* [WORK INSTRUCTION]: Below are some records; quote exactly the lines from the one that contains "loft(bm, [rect(cx - a, cx" through the one that contains "# two slab legs", inclusive, and no others.

GIVEN INFORMATION: Begin

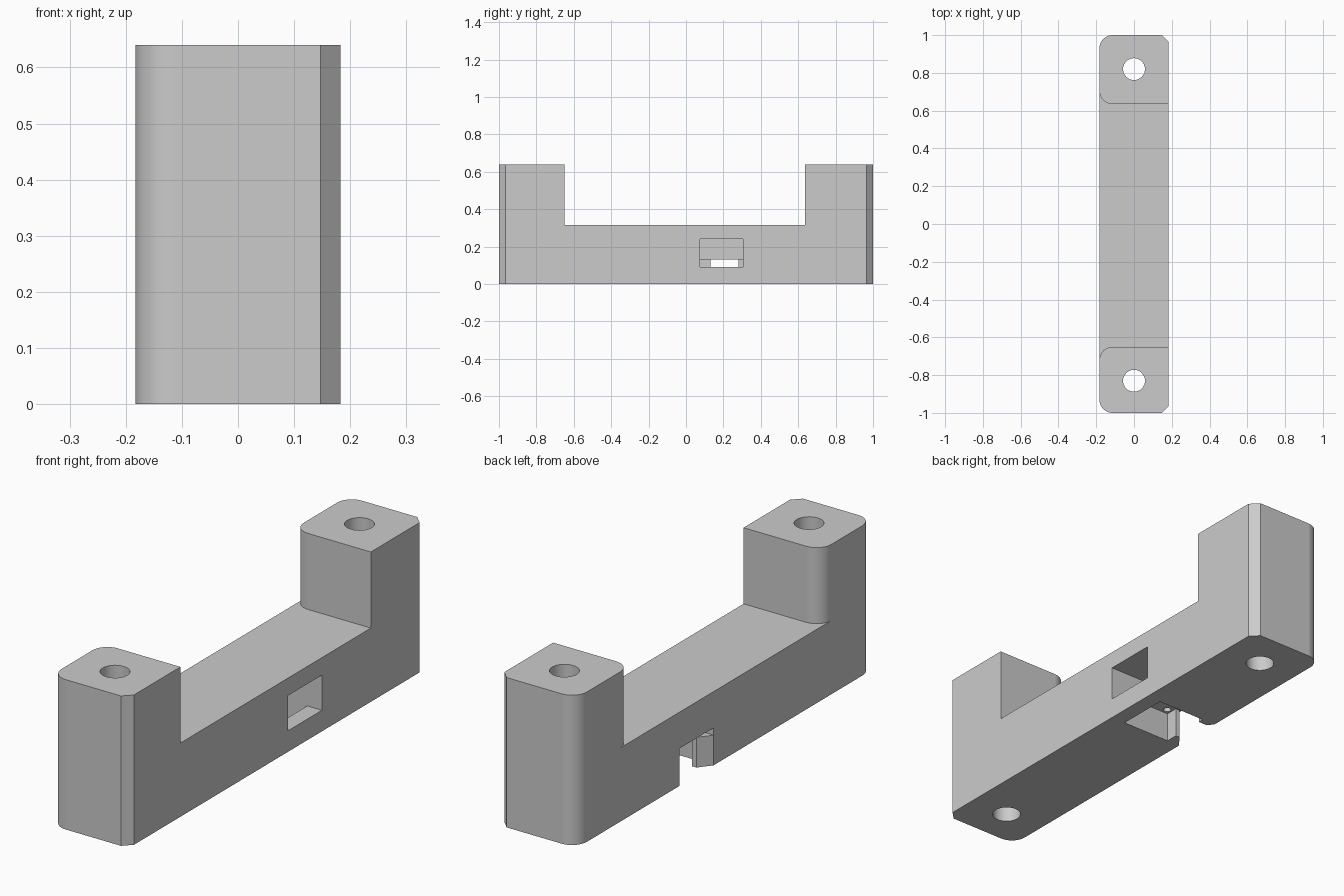
import bpy
import bmesh
import math
from mathutils import Vector

cube = bpy.data.objects.get("Cube")
if cube:
    bpy.data.objects.remove(cube, do_unlink=True)

W, H, SADDLE = 0.183, 0.64, 0.315      # half width, full height, saddle height
R, CH = 0.07, 0.036                    # fillet radius, chamfer size
FRONT, BACK = -0.65, 0.635             # inner faces of the two towers
Y0, Y1 = 0.075, 0.305                  # sides of the window and the clip pocket

grey = bpy.data.materials.new("plain_grey")
grey.use_nodes = True
grey.diffuse_color = (0.6, 0.6, 0.6, 1)
grey.node_tree.nodes["Principled BSDF"].inputs["Base Color"].default_value = (0.6, 0.6, 0.6, 1)


def arc(cx, cy, r, start, end, steps=10):
    angles = [math.radians(start + (end - start) * i / steps) for i in range(steps + 1)]
    return [(cx + r * math.cos(a), cy + r * math.sin(a)) for a in angles]


def prism(name, outline, low, high, axis="z"):
    """Extrude an outline along z, or an x-z outline along y."""
    place = (lambda p, h: (p[0], p[1], h)) if axis == "z" else (lambda p, h: (p[0], h, p[1]))
    bm = bmesh.new()
    face = bm.faces.new([bm.verts.new(place(p, low)) for p in outline])
    grown = bmesh.ops.extrude_face_region(bm, geom=[face])["geom"]
    shift = Vector(place((0, 0), high - low))
    bmesh.ops.translate(bm, vec=shift, verts=[v for v in grown if isinstance(v, bmesh.types.BMVert)])
    bmesh.ops.recalc_face_normals(bm, faces=bm.faces)
    mesh = bpy.data.meshes.new(name)
    bm.to_mesh(mesh)
    bm.free()
    mesh.materials.append(grey)
    obj = bpy.data.objects.new(name, mesh)
    bpy.context.collection.objects.link(obj)
    return obj


def cut(target, cutter):
    cutter.hide_render = True
    mod = target.modifiers.new("cut", "BOOLEAN")
    mod.operation, mod.solver, mod.object = "DIFFERENCE", "EXACT", cutter
    bpy.context.view_layer.objects.active = target
    bpy.ops.object.modifier_apply(modifier=mod.name)
    bpy.data.objects.remove(cutter, do_unlink=True)


def rect(x0, x1, y0, y1):
    return [(x0, y0), (x1, y0), (x1, y1), (x0, y1)]


# Full block: chamfers on one long side, fillets on the other
outline = [(W - CH, -1), (W, -1 + CH), (W, 1 - CH), (W - CH, 1)]
outline += arc(-W + R, 1 - R, R, 90, 180) + arc(-W + R, -1 + R, R, 180, 270)
bracket = prism("bracket_body", outline, 0, H)

# Saddle between the towers, leaving rounded tower corners
saddle = [(0.3, FRONT)] + arc(-W + R, FRONT - R, R, 90, 180) + [(-0.3, FRONT - R)]
saddle += [(-0.3, BACK + R)] + arc(-W + R, BACK + R, R, 180, 270) + [(0.3, BACK)]
cut(bracket, prism("saddle_cutter", saddle, SADDLE, 0.9))

# Screw holes through both towers
for y in (-0.83, 0.82):
    cut(bracket, prism("screw_hole_cutter", arc(0, y, 0.058, 0, 348.75, 31), -0.1, 0.9))

# Side window
cut(bracket, prism("window_cutter", rect(-0.03, 0.3, Y0, Y1), 0.09, 0.24))

# Pocket open below, with two snap lips at its mouth
pocket = [(0.114, Y0), (0.114, Y1), (-0.12, Y1), (-0.12, 0.28), (-0.16, 0.28), (-W, Y1),
          (-0.3, Y1), (-0.3, Y0), (-W, Y0), (-0.14, 0.13), (-0.12, 0.13), (-0.12, Y0)]
cut(bracket, prism("pocket_cutter", pocket, -0.1, 0.13))

# Sloped lead-in over the pocket mouth
lead_in = [(-0.14, 0.129), (-W, 0.16), (-0.3, 0.16), (-0.3, 0.129)]
cut(bracket, prism("lead_in_cutter", lead_in, Y0, Y1, "y"))

# Small blind hole in the pocket ceiling
cut(bracket, prism("pin_hole_cutter", arc(-0.097, 0.1, 0.016, 0, 337.5, 15), 0.1, 0.18))

# Smooth fillets and holes, flat faces kept flat
bpy.ops.object.select_all(action="DESELECT")
bracket.select_set(True)
bpy.context.view_layer.objects.active = bracket
bpy.ops.object.shade_smooth_by_angle(angle=math.radians(30))
weighted = bracket.modifiers.new("weighted_normals", "WEIGHTED_NORMAL")
weighted.keep_sharp = True
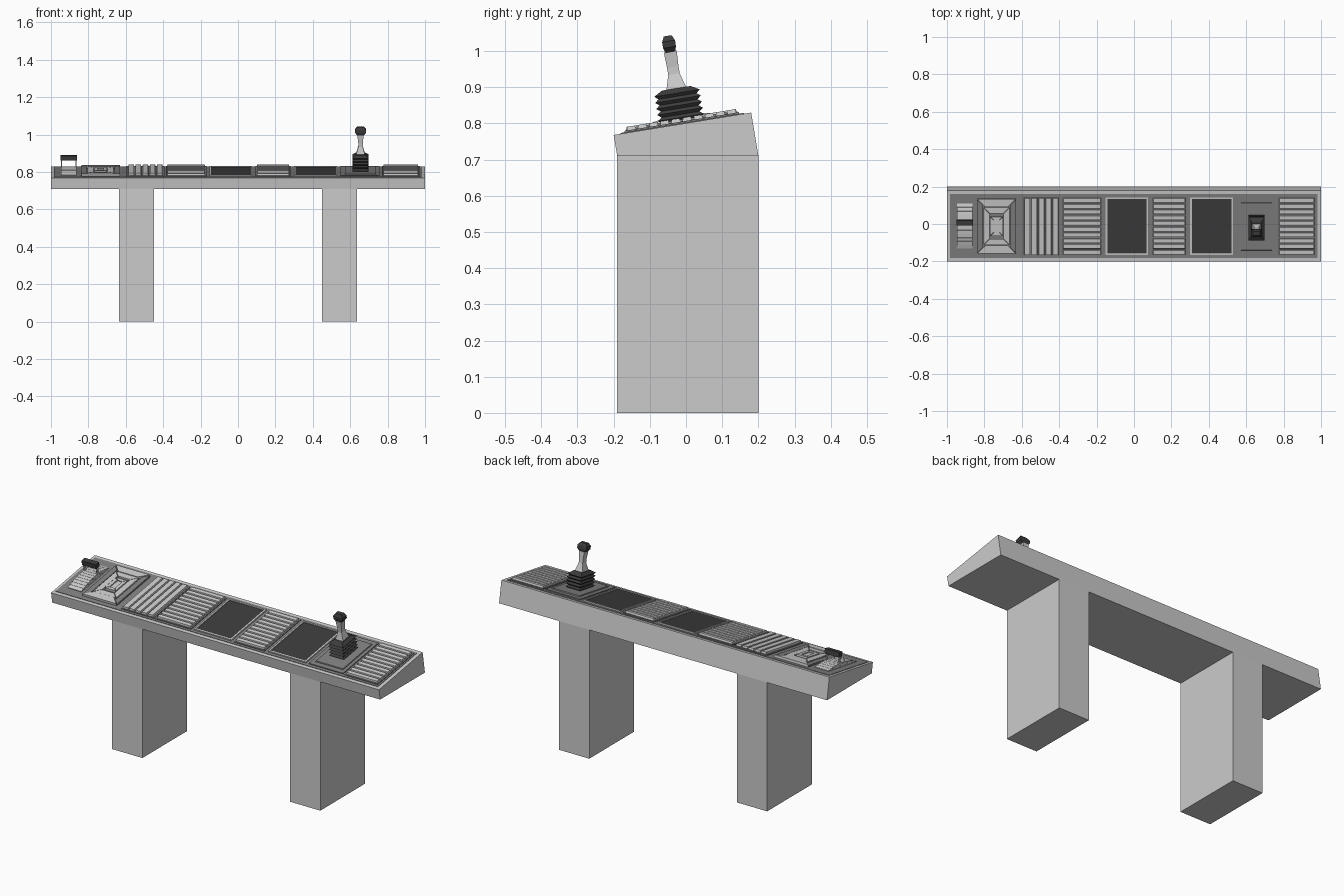
import bpy, bmesh, math
from mathutils import Matrix, Vector

if "Cube" in bpy.data.objects:
    bpy.data.objects.remove(bpy.data.objects["Cube"])

# sloped console surface: local x, y along the slope, z along its normal
SLOPE = Matrix.Translation((0, 0, 0.8)) @ Matrix.Rotation(math.atan(0.163), 4, 'X')


def colour(name, v):
    m = bpy.data.materials.new(name)
    m.diffuse_color = (v, v, v, 1)
    m.use_nodes = True
    m.node_tree.nodes["Principled BSDF"].inputs["Base Color"].default_value = m.diffuse_color
    return m


DARK = colour("dark_grey", 0.22)
BLACK = colour("black", 0.045)


def finish(name, bm, mat=None, matrix=SLOPE):
    bmesh.ops.recalc_face_normals(bm, faces=bm.faces)
    me = bpy.data.meshes.new(name)
    bm.to_mesh(me)
    bm.free()
    ob = bpy.data.objects.new(name, me)
    bpy.context.collection.objects.link(ob)
    ob.matrix_world = matrix
    if mat:
        me.materials.append(mat)
    return ob


def loft(bm, rings):
    """Skin closed rings of equal point count, capped at both ends."""
    vs = [[bm.verts.new(p) for p in r] for r in rings]
    n = len(vs[0])
    for a, b in zip(vs, vs[1:]):
        for i in range(n):
            bm.faces.new((a[i], a[(i + 1) % n], b[(i + 1) % n], b[i]))
    bm.faces.new(vs[0][::-1])
    bm.faces.new(vs[-1])


def rect(x0, x1, y0, y1, z):
    return [(x0, y0, z), (x1, y0, z), (x1, y1, z), (x0, y1, z)]


def block(bm, x0, x1, y0, y1, z0, z1, taper=0.0):
    t = taper
    loft(bm, [rect(x0, x1, y0, y1, z0), rect(x0 + t, x1 - t, y0 + t, y1 - t, z1)])


def box(name, dims, mat=None, taper=0.0, matrix=SLOPE):
    bm = bmesh.new()
    block(bm, *dims, taper)
    return finish(name, bm, mat, matrix)


def stack(name, cx, cy, sections, mat=None):
    """Rectangular sections (z, half width, half depth) up one axis."""
    bm = bmesh.new()
    loft(bm, [rect(cx - a, cx + a, cy - b, cy + b, z) for z, a, b in sections])
    return finish(name, bm, mat)


Y0, Y1 = -0.167, 0.145

# desk body with sloped top
bm = bmesh.new()
side = [(-0.19, 0.71), (0.2, 0.71), (0.18, 0.83), (-0.2, 0.768)]
loft(bm, [[(x, y, z) for y, z in side] for x in (-1, 1)])
finish("desk_body", bm, None, Matrix())

# two slab legs
for s, n in ((-1, "left"), (1, "right")):
    xs = sorted((s * 0.45, s * 0.635))
    box(n + "_leg", (*xs, -0.19, 0.2, 0, 0.71), matrix=Matrix())

# dark inlay covering the slope
box("inlay_panel", (-0.985, 0.98, -0.183, 0.163, -0.005, 0.003), DARK)


def slats(name, x0, x1, count, upright=False):
    box(name + "_tray", (x0 - 0.006, x1 + 0.006, Y0 - 0.004, Y1 + 0.004, 0, 0.007), DARK)
    bm = bmesh.new()
    a, b = (x0, x1) if upright else (Y0, Y1)
    step = (b - a) / count
    for i in range(count):
        lo, hi = a + i * step + 0.002, a + (i + 1) * step - 0.002
        span = (lo, hi, Y0, Y1) if upright else (x0, x1, lo, hi)
        block(bm, *span, 0.003, 0.017, 0.003)
    finish(name + "_keys", bm)


# key banks
slats("tall_key_bank", -0.59, -0.4, 5, True)
slats("left_key_bank", -0.38, -0.175, 10)
slats("centre_key_bank", 0.1, 0.275, 10)
slats("right_key_bank", 0.775, 0.965, 10)


# screens with thin raised frames
def screen(name, x0, x1):
    box(name + "_glass", (x0 + 0.005, x1 - 0.005, Y0 + 0.01, Y1 - 0.005, 0, 0.006), BLACK)
    bm = bmesh.new()
    t = 0.009
    block(bm, x0, x0 + t, Y0, Y1, 0, 0.01)
    block(bm, x1 - t, x1, Y0, Y1, 0, 0.01)
    block(bm, x0 + t, x1 - t, Y0, Y0 + t, 0, 0.01)
    block(bm, x0 + t, x1 - t, Y1 - t, Y1, 0, 0.01)
    finish(name + "_frame", bm)


screen("left_screen", -0.152, 0.075)
screen("right_screen", 0.3, 0.53)


# direction pad: mitred wedge keys in concentric rings
def wedge_ring(name, hx, hy, w, z, sides, mat=None):
    cx, cy = -0.735, -0.01
    g = 0.002
    bm = bmesh.new()
    outer = [(-hx, -hy), (hx, -hy), (hx, hy), (-hx, hy)]
    inner = [(-hx + w, -hy + w), (hx - w, -hy + w), (hx - w, hy - w), (-hx + w, hy - w)]
    for i in sides:
        j = (i + 1) % 4
        d = (Vector(outer[j]) - Vector(outer[i])).normalized() * g
        quad = [Vector(outer[i]) + d, Vector(outer[j]) - d,
                Vector(inner[j]) - d, Vector(inner[i]) + d]
        loft(bm, [[(cx + p.x, cy + p.y, h) for p in quad] for h in (0.002, z)])
    finish(name, bm, mat)


wedge_ring("pad_outer_keys", 0.105, 0.148, 0.043, 0.016, (0, 2))
wedge_ring("pad_side_keys", 0.105, 0.148, 0.03, 0.012, (1, 3), DARK)
wedge_ring("pad_middle_keys", 0.07, 0.102, 0.032, 0.014, range(4))
wedge_ring("pad_inner_keys", 0.034, 0.052, 0.018, 0.017, range(4))
box("pad_centre", (-0.75, -0.72, -0.044, 0.024, 0, 0.012), None)

# throttle: arched ribbed base, two arms and a grip
bm = bmesh.new()
N = 12
for i in range(N):
    y = [-0.132 + 0.245 * (i + k) / N for k in (0.03, 0.97)]
    top = [0.006 + 0.02 * (1 - ((v + 0.01) / 0.123) ** 2) for v in y]
    prof = [(y[0], 0.001), (y[1], 0.001), (y[1], top[1]), (y[0], top[0])]
    loft(bm, [[(x, v, h) for v, h in prof] for x in (-0.947, -0.863)])
finish("throttle_base", bm)
bm = bmesh.new()
for x in (-0.947, -0.87):
    block(bm, x, x + 0.007, 0.012, 0.026, 0.005, 0.066)
finish("throttle_arms", bm)
box("throttle_grip", (-0.949, -0.861, 0.006, 0.034, 0.06, 0.086), BLACK)

# joystick: stepped base, bellows boot, waisted stick, knob
JX, JY = 0.655, -0.011
box("joystick_base", (0.548, 0.757, Y0, Y1, 0, 0.008), DARK)
box("joystick_plinth", (0.57, 0.74, -0.142, 0.118, 0.006, 0.013), DARK, 0.003)
folds = []
for i in range(5):
    z = 0.01 + i * 0.017
    folds += [(z, 0.037, 0.053), (z + 0.0085, 0.044, 0.064)]
stack("joystick_boot", JX, JY, folds + [(0.1, 0.027, 0.04)], BLACK)
stack("joystick_stick", JX, JY, [(0.095, 0.024, 0.03), (0.108, 0.021, 0.025),
      (0.14, 0.012, 0.016), (0.16, 0.012, 0.016), (0.203, 0.017, 0.018)])
stack("joystick_knob", JX, JY, [(0.2, 0.016, 0.013), (0.215, 0.028, 0.018),
      (0.232, 0.029, 0.018), (0.247, 0.018, 0.011)], BLACK)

GIVEN INFORMATION: End

* [REPLY]:
    loft(bm, [rect(cx - a, cx + a, cy - b, cy + b, z) for z, a, b in sections])
    return finish(name, bm, mat)


Y0, Y1 = -0.167, 0.145

# desk body with sloped top
bm = bmesh.new()
side = [(-0.19, 0.71), (0.2, 0.71), (0.18, 0.83), (-0.2, 0.768)]
loft(bm, [[(x, y, z) for y, z in side] for x in (-1, 1)])
finish("desk_body", bm, None, Matrix())

# two slab legs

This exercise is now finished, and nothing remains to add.